TASK DESCRIPTION ::
Filter the material below down to the lines with the word "objects" and give those lines.

--------

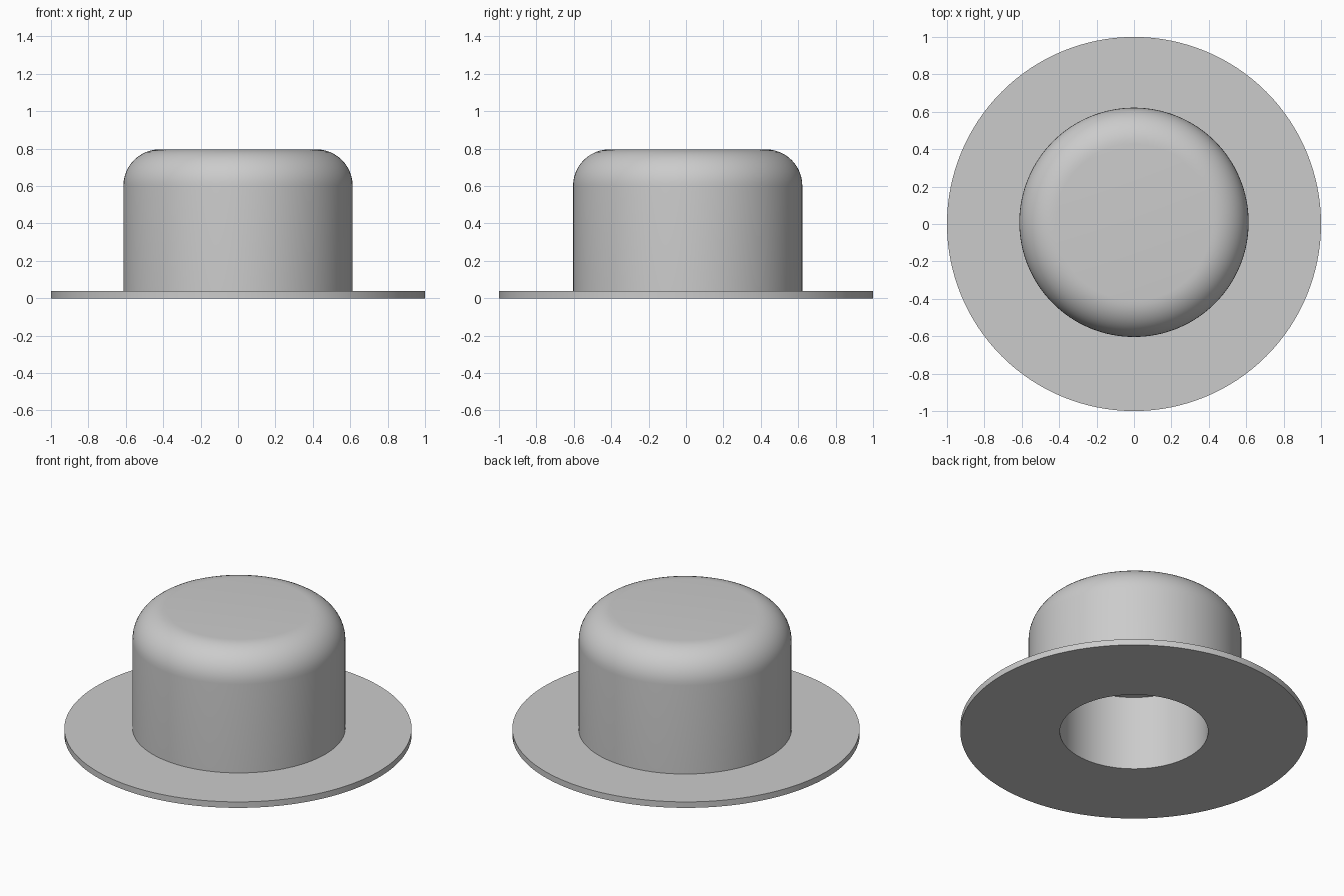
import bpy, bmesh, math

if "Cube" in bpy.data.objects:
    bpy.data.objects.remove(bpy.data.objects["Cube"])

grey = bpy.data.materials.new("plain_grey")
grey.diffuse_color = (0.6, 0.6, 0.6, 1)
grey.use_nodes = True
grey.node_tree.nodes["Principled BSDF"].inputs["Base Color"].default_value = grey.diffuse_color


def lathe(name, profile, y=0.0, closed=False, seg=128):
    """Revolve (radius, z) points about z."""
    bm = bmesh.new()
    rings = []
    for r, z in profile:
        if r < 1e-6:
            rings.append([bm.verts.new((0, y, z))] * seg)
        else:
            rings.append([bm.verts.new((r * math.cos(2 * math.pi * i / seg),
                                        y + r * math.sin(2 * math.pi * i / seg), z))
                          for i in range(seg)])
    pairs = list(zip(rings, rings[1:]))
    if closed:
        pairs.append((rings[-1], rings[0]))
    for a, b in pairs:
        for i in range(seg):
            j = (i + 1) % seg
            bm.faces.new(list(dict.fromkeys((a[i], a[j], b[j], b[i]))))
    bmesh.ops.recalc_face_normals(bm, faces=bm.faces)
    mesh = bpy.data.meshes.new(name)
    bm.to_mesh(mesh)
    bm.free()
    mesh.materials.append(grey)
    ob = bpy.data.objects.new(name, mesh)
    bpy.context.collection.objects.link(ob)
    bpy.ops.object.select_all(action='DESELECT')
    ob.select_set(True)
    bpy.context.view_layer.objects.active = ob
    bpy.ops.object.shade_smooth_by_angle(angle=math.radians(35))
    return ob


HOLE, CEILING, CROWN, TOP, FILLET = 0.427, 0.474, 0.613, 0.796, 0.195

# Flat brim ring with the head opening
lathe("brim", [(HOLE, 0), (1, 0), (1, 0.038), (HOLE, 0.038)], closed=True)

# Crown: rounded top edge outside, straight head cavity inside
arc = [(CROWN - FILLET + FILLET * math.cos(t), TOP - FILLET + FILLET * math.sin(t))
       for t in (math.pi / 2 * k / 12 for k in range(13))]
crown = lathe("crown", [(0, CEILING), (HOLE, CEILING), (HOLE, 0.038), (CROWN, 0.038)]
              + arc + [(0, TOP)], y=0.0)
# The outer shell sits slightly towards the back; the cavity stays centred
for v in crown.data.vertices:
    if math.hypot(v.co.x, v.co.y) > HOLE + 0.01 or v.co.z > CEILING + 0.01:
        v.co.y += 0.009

--------

PROBLEM SOLUTION ::
if "Cube" in bpy.data.objects:
    bpy.data.objects.remove(bpy.data.objects["Cube"])
    ob = bpy.data.objects.new(name, mesh)
    bpy.context.collection.objects.link(ob)
    bpy.context.view_layer.objects.active = ob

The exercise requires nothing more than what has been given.